New proposals for action on racial inequality across institutions in Britain – from employment, schools and justice to the NHS, civil service and online – are set out today in a new collection, An agenda for action: Reducing racial inequality in modern Britain, edited by British Future and Bright Blue.
The collection hopes to move forward the debate on race in the UK, which has become mired in polarised arguments about language. There is more scope to build consensus, however, around specific proposals for concrete action to help address racism and racial inequalities. That action needs to come not only from government but from institutions across our society.
Sunder Katwala, Director of British Future, said:
“There is more common ground than we think on race. Most people recognise that discrimination still exists and that it leads to people being denied equal chances in life. There is much public agreement on what we can do about it too, once the debate moves from theory to proposals for action.
“The next cabinet may be the first in history with the three great offices of state occupied by ethnic minority politicians. More diversity at the top of politics is a sign of progress on race in Britain. But voters will judge politicians by what they do and the impact it has on people’s lives.”

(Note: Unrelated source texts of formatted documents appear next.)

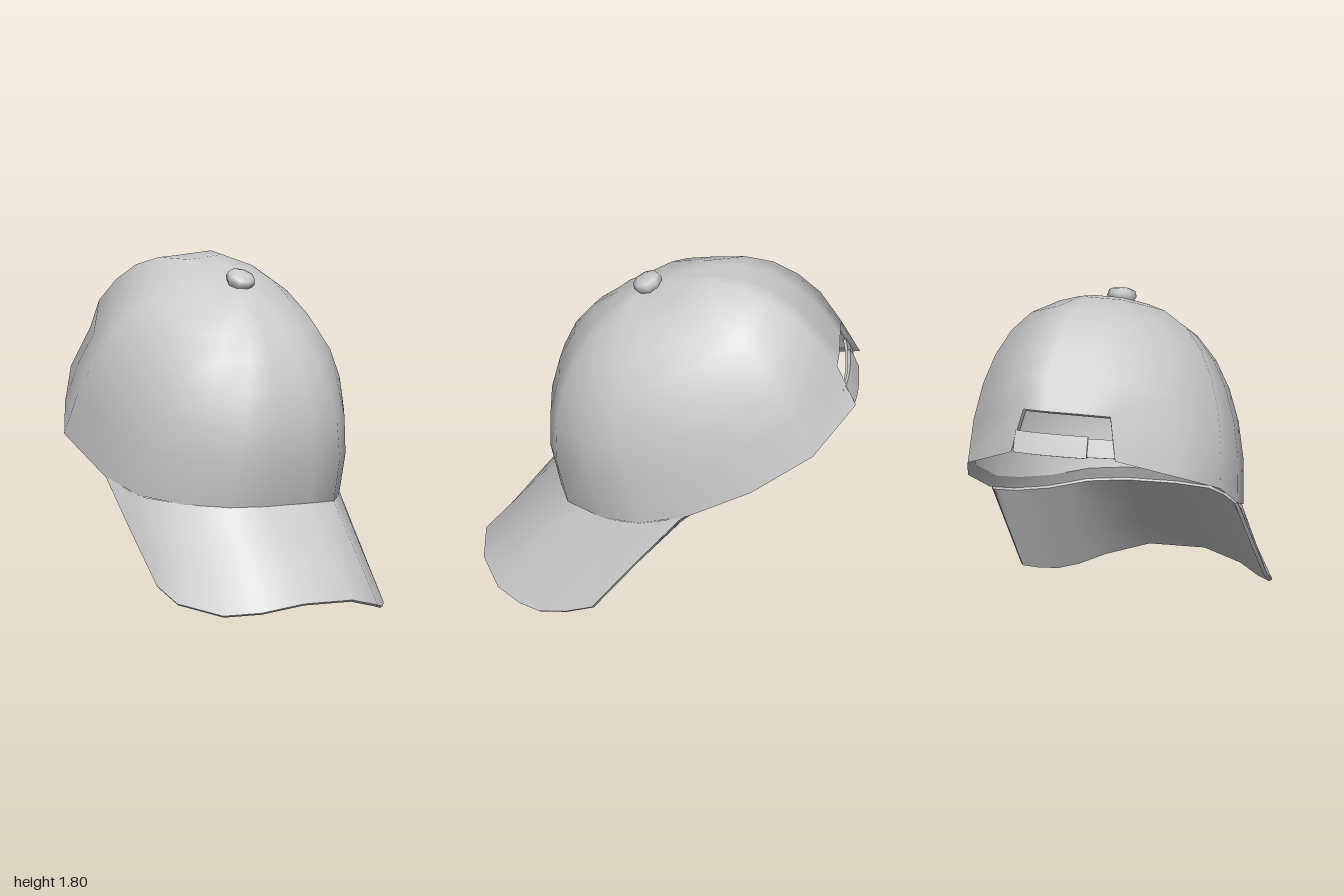
import * as THREE from 'three';

const V = (p) => new THREE.Vector3(...p);
const material = new THREE.MeshStandardMaterial({ color: 0xcccccc, side: THREE.DoubleSide });
const CENTRE = V([0.0, 0.86, -0.2]);
const APEX = V([0.01, 1.705, 0.12]);
const AXIS = APEX.clone().sub(CENTRE);
const rad = THREE.MathUtils.degToRad;

// Point on the dome: from a rim point (0 degrees) up to the apex (90 degrees)
function domePoint(rim, degrees, scale = 1) {
  const r = rim.clone().sub(CENTRE);
  const front = Math.min(1, 1.25 * Math.max(0, r.z / r.length()) ** 3);
  const power = 0.63 - 0.1 * Math.max(0, r.x) + 0.45 * front; // fuller at the sides and back
  const c = Math.max(0, Math.cos(rad(degrees))) ** power;
  return r.multiplyScalar(c).addScaledVector(AXIS, Math.sin(rad(degrees)))
    .multiplyScalar(scale).add(CENTRE);
}

// Closed shell from two matching point layers, with walls along every open edge
function shell(name, outer, inner, faces) {
  const n = outer.length;
  const points = [...outer, ...inner, ...outer, ...inner];
  const index = [];
  const edges = new Map();
  for (const f of faces) {
    for (let k = 1; k < f.length - 1; k++) {
      index.push(f[0], f[k], f[k + 1], n + f[0], n + f[k + 1], n + f[k]);
    }
    f.forEach((a, k) => {
      const b = f[(k + 1) % f.length];
      if (!edges.delete(`${b},${a}`)) edges.set(`${a},${b}`, [a, b]);
    });
  }
  for (const [a, b] of edges.values()) {
    const [oa, ob, ia, ib] = [a + 2 * n, b + 2 * n, a + 3 * n, b + 3 * n];
    index.push(ob, oa, ia, ob, ia, ib);
  }
  const geometry = new THREE.BufferGeometry().setFromPoints(points);
  geometry.setIndex(index);
  geometry.computeVertexNormals();
  const mesh = new THREE.Mesh(geometry, material);
  mesh.name = name;
  return mesh;
}

// Quads of an open grid with the given numbers of columns and rows
function gridFaces(cols, rows) {
  const faces = [];
  for (let j = 0; j < rows - 1; j++) {
    for (let i = 0; i < cols - 1; i++) {
      const a = j * cols + i;
      faces.push([a, a + 1, a + cols + 1, a + cols]);
    }
  }
  return faces;
}

// Crown: meridians rising from an uneven rim, with a notch at the back
function makeCrown() {
  const rim = [
    [0.1, 0.565, 0.595], [0.3, 0.555, 0.56], [0.48, 0.555, 0.38], [0.61, 0.59, 0.19],
    [0.68, 0.67, -0.07], [0.72, 0.83, -0.4], [0.64, 1.0, -0.73], [0.35, 1.15, -0.965],
    [0.2, 1.15, -0.98], [-0.05, 1.15, -0.99], [-0.23, 1.15, -1.0],
    [-0.48, 1.01, -0.74], [-0.68, 0.885, -0.5], [-0.69, 0.7, -0.15], [-0.66, 0.62, 0.1],
    [-0.54, 0.585, 0.33], [-0.38, 0.575, 0.52], [-0.18, 0.57, 0.58],
  ].map(V);
  const angles = [0, 15, 28, 40, 52, 64, 77, 84];
  const n = rim.length;
  const inNotch = (i) => i >= 7 && i <= 10;
  // the first row sets the rim: its angle and scale shape the bevelled hem
  const layer = (rimAngle, rimScale, scale) => [
    ...angles.flatMap((a, j) => rim.map((r, i) => {
      const p = j === 0 ? domePoint(r, rimAngle, rimScale) : domePoint(r, a, scale);
      if (j === 1 && inNotch(i)) p.x = 0.06 + (p.x - 0.06) * 0.85; // notch narrows upward
      return p;
    })),
    domePoint(rim[0], 90, scale),
  ];
  const faces = [];
  for (let j = 0; j < angles.length; j++) {
    for (let i = 0; i < n; i++) {
      const k = (i + 1) % n;
      if (j === 0 && inNotch(i) && inNotch(k)) continue;
      if (j === angles.length - 1) faces.push([j * n + i, j * n + k, n * angles.length]);
      else faces.push([j * n + i, j * n + k, (j + 1) * n + k, (j + 1) * n + i]);
    }
  }
  return shell('crown', layer(0, 1, 1), layer(3.5, 0.95, 0.968), faces);
}

// Bill: a curved sheet between its free edge and the front of the rim
function makeBill() {
  const pairs = [ // [free edge, attachment]
    [[-0.69, 0.7, -0.15], [-0.68, 0.7, -0.15]],
    [[-0.71, 0.43, 0.09], [-0.67, 0.64, 0.03]],
    [[-0.73, 0.16, 0.34], [-0.64, 0.61, 0.14]],
    [[-0.72, 0.08, 0.5], [-0.58, 0.595, 0.25]],
    [[-0.6, 0.03, 0.74], [-0.49, 0.583, 0.4]],
    [[-0.46, 0.05, 0.89], [-0.38, 0.575, 0.52]],
    [[-0.24, 0.09, 0.98], [-0.18, 0.57, 0.58]],
    [[0.07, 0.085, 1.0], [0.1, 0.565, 0.595]],
    [[0.3, 0.03, 0.93], [0.3, 0.555, 0.56]],
    [[0.42, 0.0, 0.82], [0.39, 0.555, 0.47]],
    [[0.51, 0.0, 0.72], [0.48, 0.555, 0.38]],
    [[0.59, 0.04, 0.58], [0.55, 0.573, 0.285]],
    [[0.635, 0.09, 0.44], [0.61, 0.59, 0.19]],
    [[0.66, 0.37, 0.21], [0.65, 0.63, 0.06]],
    [[0.68, 0.645, -0.03], [0.67, 0.67, -0.07]],
  ];
  const rows = [0, 0.33, 0.67, 1];
  const top = rows.flatMap((t) => pairs.map(([edge, join]) => {
    const p = V(edge).lerp(V(join), t);
    p.y += 0.01 * (1 - t);
    return p;
  }));
  const bottom = top.map((p) => new THREE.Vector3(p.x * 0.98, p.y - 0.01, p.z - 0.01));
  return shell('bill', top, bottom, gridFaces(pairs.length, rows.length));
}

// Strap piece crossing the notch, between two positions along the back rim
function makeStrap(name, from, to, low, high, scale) {
  const back = new THREE.CatmullRomCurve3(
    [[0.36, 1.15, -0.955], [0.2, 1.15, -0.98], [-0.05, 1.15, -0.99], [-0.24, 1.15, -0.98]].map(V));
  const cols = 8;
  const angles = [low, (low + high) / 2, high];
  const layer = (s) => angles.flatMap((a) => Array.from({ length: cols }, (_, i) =>
    domePoint(back.getPoint(from + (to - from) * i / (cols - 1)), a, s)));
  return shell(name, layer(scale), layer(scale - 0.02), gridFaces(cols, angles.length));
}

// Button at the apex
function makeButton() {
  const profile = [[0, -0.04], [0.06, -0.04], [0.08, 0], [0.072, 0.03], [0.04, 0.042], [0, 0.044]];
  const geometry = new THREE.LatheGeometry(profile.map((p) => new THREE.Vector2(...p)), 8);
  const button = new THREE.Mesh(geometry, material);
  button.name = 'button';
  button.position.set(0.01, 1.715, 0.13);
  button.rotation.x = rad(25);
  return button;
}

export function createModel() {
  const cap = new THREE.Group();
  cap.name = 'cap';
  cap.add(
    makeCrown(),
    makeBill(),
    makeStrap('backStrap', 0, 1, 0.5, 7, 0.98),
    makeStrap('strapOverlap', 0.05, 0.7, 0, 7.5, 1),
    makeButton(),
  );
  return cap;
}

Some of the proposals put forward in the collection include:
- More ‘apprenticeship academies’ to reduce school exclusions that affect black pupils disproportionately.
- Tackling perceived unfairness from recruitment agencies towards black job candidates (just 3 in 10 black candidates feel they are treated fairly by agencies).
- Looking at the pay awards of senior NHS leaders who fail to tackle discrimination.
- Increasing the diversity of the senior civil service by ensuring more ethnic minority candidates join the civil service ‘fast stream’.
- Tackling hatred on social media by restricting unverified users’ ability to use features that could be abused, such as tagging or direct messaging someone.
- Deepening the connection between the Monarch and the Commonwealth, particularly those countries with large ethnic minority communities in the UK, through a new post of Commonwealth private secretary to the Queen.
- Teaching all school children the history of Empire, in all its complexity, as a foundation for understanding why our modern, multi-ethnic country looks as it does today.
- Ensuring that our world-class sports heroes – from show-jumping and rowing as well as boxing and running – reflect the diversity of our society, in time for the Brisbane 2032 Olympics, by creating more gateways to elite sport in cities and large towns.
- Reducing the use of ‘Stop and search’, and provide police with better and more consistent training in conducting stop and search respectfully, appropriately and impartially.
- Using major events and commemorations, such as the 75th anniversaries in 2023 of the Windrush and NHS, to tell a story of a shared history between people from different backgrounds in Britain today.
Labour MP Rupa Huq and Conservative Steve Baker have both contributed forewords to the collection. In her foreword, Rupa Huq writes:
“Debate and discussion about race in Britain can be complex and contested. One’s opinion can shift in the space of a day from optimism to a sense that we have barely advanced at all. It is for that reason that we need to move beyond angry exchanges about language to a cool-headed discussion of the changes to policy that could make a real difference to people’s lives.”
In his foreword Steve Baker writes:
“If we can navigate these tricky conversations in a spirit of goodwill, somehow containing malign political actors exploiting division for electoral ends, the prize of a better society in which the colour of one’s skin matters no more than the colour of one’s eyes will be within our grasp. It is a prize worth having.”
Ryan Shorthouse, Director of Bright Blue, said:
“Political debate and attention on racism and racial inequality in the UK is stuck and increasingly polarised. We have a frustratingly circular debate about whether modern Britain is institutionally racist or not.
“Instead of our politics fixating on an academic debate about the terminologies for racism in modern Britain, it is desperately important to instead focus on specific and actionable ideas that will actually mitigate the racism and racial inequalities that manifestly still exist in this country.
“Responsible politics has an obligation to those whose life chances are diminished as a result of racial disparities. The only way to meet that obligation is through action.”